### [AIM OF THE TASK]
From the line below that contains "rings.append(ring)" to the line that contains "for px, pz in", repeat every line exactly, both ends included, and nothing else.

● ● ● ●

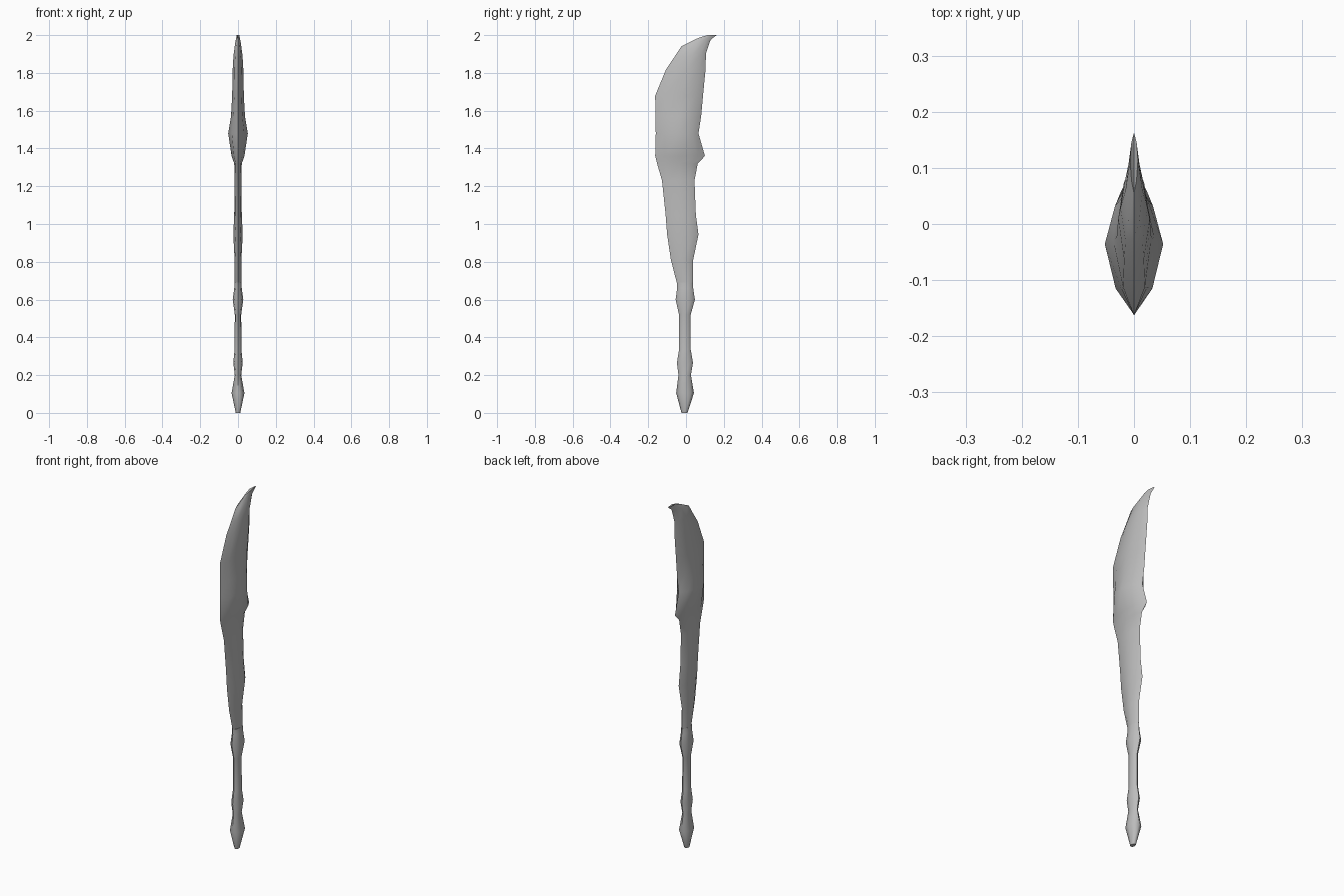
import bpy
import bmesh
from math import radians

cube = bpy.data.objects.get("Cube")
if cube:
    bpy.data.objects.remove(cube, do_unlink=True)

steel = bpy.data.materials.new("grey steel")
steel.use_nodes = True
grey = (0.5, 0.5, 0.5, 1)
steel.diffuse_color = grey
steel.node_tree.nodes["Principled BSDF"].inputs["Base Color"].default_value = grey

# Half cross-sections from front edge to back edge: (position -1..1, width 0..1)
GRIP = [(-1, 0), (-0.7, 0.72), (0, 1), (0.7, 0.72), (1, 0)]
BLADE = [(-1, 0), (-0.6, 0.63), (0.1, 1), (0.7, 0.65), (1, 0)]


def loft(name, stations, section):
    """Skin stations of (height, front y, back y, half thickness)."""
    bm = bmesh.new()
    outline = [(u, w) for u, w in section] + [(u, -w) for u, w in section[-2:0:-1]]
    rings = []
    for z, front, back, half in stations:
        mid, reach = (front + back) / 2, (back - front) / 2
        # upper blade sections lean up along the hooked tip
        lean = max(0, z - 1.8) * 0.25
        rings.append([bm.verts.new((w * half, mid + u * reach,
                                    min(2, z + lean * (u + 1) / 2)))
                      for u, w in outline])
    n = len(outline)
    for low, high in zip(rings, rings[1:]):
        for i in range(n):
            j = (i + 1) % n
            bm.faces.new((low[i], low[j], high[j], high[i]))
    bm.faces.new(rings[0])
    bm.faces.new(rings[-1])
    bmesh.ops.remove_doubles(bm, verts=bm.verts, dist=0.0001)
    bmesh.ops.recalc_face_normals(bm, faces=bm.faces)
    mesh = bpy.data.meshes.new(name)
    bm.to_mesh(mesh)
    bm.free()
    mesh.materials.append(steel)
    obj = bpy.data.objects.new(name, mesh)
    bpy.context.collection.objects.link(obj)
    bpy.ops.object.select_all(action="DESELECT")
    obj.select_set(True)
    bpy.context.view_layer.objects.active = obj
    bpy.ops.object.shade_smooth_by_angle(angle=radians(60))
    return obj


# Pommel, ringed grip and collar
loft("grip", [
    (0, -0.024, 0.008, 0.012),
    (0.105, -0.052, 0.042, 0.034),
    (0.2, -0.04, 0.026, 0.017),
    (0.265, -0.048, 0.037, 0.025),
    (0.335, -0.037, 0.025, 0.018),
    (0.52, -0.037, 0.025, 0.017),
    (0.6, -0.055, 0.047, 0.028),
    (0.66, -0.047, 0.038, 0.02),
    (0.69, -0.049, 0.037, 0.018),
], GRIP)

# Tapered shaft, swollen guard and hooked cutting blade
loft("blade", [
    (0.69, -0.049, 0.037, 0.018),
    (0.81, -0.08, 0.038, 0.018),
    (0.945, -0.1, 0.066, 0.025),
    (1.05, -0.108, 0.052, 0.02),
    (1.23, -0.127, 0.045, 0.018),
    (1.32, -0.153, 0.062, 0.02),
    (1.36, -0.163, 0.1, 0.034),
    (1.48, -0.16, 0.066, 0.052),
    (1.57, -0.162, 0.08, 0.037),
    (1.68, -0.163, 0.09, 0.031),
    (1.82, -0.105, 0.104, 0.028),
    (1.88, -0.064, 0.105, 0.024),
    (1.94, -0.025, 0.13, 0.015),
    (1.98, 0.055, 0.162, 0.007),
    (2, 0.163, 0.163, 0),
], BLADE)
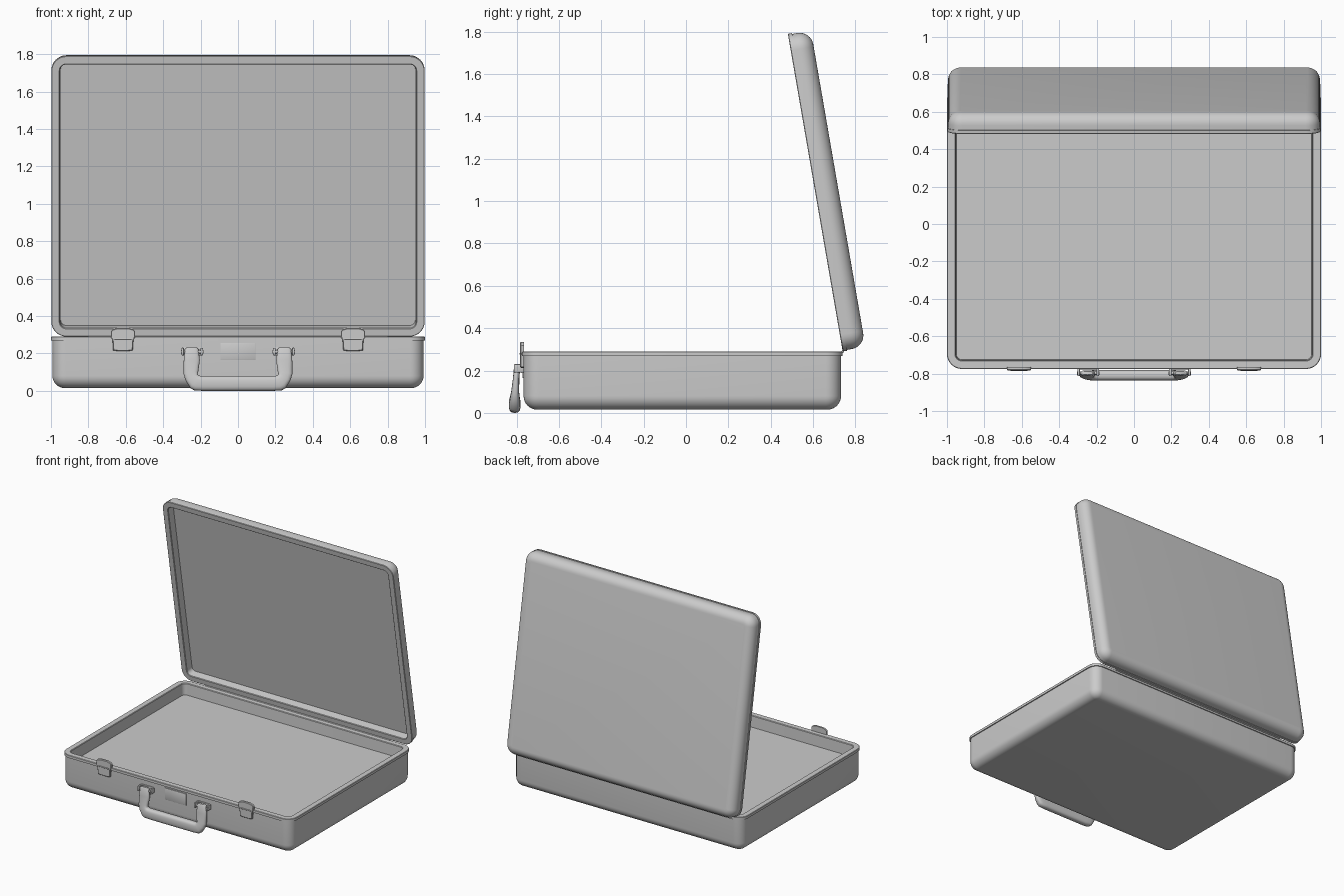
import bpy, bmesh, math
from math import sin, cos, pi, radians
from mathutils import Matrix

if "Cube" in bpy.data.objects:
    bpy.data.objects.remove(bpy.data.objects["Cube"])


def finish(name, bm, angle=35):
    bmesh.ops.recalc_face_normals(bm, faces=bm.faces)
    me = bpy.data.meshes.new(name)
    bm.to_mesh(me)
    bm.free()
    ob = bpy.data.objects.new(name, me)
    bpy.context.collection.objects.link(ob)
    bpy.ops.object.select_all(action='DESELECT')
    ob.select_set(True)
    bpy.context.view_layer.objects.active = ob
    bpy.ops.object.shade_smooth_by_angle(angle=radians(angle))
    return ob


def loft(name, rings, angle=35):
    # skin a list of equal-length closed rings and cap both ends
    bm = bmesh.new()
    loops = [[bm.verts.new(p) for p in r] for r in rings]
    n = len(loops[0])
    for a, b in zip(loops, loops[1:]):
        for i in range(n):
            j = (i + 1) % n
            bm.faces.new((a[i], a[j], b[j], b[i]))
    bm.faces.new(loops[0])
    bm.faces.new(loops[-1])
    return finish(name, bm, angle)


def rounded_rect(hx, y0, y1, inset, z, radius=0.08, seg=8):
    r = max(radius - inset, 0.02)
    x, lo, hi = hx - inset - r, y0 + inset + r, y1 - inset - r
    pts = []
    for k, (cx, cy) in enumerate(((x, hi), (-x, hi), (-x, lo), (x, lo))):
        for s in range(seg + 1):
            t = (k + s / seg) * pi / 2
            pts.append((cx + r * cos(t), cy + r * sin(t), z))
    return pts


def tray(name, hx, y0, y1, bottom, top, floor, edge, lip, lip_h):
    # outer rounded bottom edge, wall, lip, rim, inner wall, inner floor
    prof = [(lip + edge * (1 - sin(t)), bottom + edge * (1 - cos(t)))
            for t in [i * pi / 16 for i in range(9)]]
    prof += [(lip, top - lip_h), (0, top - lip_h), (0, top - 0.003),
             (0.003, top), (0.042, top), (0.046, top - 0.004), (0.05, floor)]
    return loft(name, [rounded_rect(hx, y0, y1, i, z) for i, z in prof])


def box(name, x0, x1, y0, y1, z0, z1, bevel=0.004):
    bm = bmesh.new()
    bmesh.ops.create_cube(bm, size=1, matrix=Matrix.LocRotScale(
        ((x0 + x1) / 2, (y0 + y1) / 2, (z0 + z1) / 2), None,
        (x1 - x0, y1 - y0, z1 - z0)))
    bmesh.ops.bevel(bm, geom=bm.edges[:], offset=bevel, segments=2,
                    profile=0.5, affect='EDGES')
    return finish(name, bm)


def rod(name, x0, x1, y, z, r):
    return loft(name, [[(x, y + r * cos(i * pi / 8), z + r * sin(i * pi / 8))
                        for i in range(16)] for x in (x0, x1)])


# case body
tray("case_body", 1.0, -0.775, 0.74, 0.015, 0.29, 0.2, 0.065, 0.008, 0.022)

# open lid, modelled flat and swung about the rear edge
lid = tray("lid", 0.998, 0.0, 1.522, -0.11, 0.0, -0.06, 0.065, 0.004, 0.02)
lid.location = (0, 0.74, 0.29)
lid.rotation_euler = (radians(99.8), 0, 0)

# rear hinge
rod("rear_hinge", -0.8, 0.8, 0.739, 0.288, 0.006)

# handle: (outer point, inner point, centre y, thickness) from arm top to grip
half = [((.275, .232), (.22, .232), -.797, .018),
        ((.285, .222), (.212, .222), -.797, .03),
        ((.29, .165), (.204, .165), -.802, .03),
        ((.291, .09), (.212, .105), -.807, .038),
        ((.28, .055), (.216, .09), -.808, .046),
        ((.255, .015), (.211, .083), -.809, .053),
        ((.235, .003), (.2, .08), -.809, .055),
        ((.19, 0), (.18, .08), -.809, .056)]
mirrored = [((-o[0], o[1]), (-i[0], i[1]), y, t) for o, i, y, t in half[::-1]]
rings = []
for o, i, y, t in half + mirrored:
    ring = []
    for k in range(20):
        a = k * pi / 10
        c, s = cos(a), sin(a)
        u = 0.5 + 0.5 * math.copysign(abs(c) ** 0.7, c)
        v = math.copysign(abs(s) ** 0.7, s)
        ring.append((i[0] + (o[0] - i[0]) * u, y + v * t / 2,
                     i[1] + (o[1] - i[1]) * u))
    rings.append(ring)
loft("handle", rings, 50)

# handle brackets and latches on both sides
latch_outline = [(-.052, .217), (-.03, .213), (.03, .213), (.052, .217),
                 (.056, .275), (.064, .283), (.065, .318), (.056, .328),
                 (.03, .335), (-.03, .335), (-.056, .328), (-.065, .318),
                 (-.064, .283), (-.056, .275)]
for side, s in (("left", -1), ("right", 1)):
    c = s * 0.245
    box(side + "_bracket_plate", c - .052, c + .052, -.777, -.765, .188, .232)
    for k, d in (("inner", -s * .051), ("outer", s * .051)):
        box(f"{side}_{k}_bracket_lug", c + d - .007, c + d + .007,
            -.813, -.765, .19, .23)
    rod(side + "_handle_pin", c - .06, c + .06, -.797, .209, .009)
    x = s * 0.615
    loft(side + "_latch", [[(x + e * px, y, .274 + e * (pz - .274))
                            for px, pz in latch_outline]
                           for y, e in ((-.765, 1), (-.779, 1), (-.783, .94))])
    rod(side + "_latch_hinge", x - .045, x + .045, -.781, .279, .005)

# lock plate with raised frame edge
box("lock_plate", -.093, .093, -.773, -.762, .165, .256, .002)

● ● ● ●

### [TASK OUTPUT]
    rings.append(ring)
loft("handle", rings, 50)

# handle brackets and latches on both sides
latch_outline = [(-.052, .217), (-.03, .213), (.03, .213), (.052, .217),
                 (.056, .275), (.064, .283), (.065, .318), (.056, .328),
                 (.03, .335), (-.03, .335), (-.056, .328), (-.065, .318),
                 (-.064, .283), (-.056, .275)]
for side, s in (("left", -1), ("right", 1)):
    c = s * 0.245
    box(side + "_bracket_plate", c - .052, c + .052, -.777, -.765, .188, .232)
    for k, d in (("inner", -s * .051), ("outer", s * .051)):
        box(f"{side}_{k}_bracket_lug", c + d - .007, c + d + .007,
            -.813, -.765, .19, .23)
    rod(side + "_handle_pin", c - .06, c + .06, -.797, .209, .009)
    x = s * 0.615
    loft(side + "_latch", [[(x + e * px, y, .274 + e * (pz - .274))
                            for px, pz in latch_outline]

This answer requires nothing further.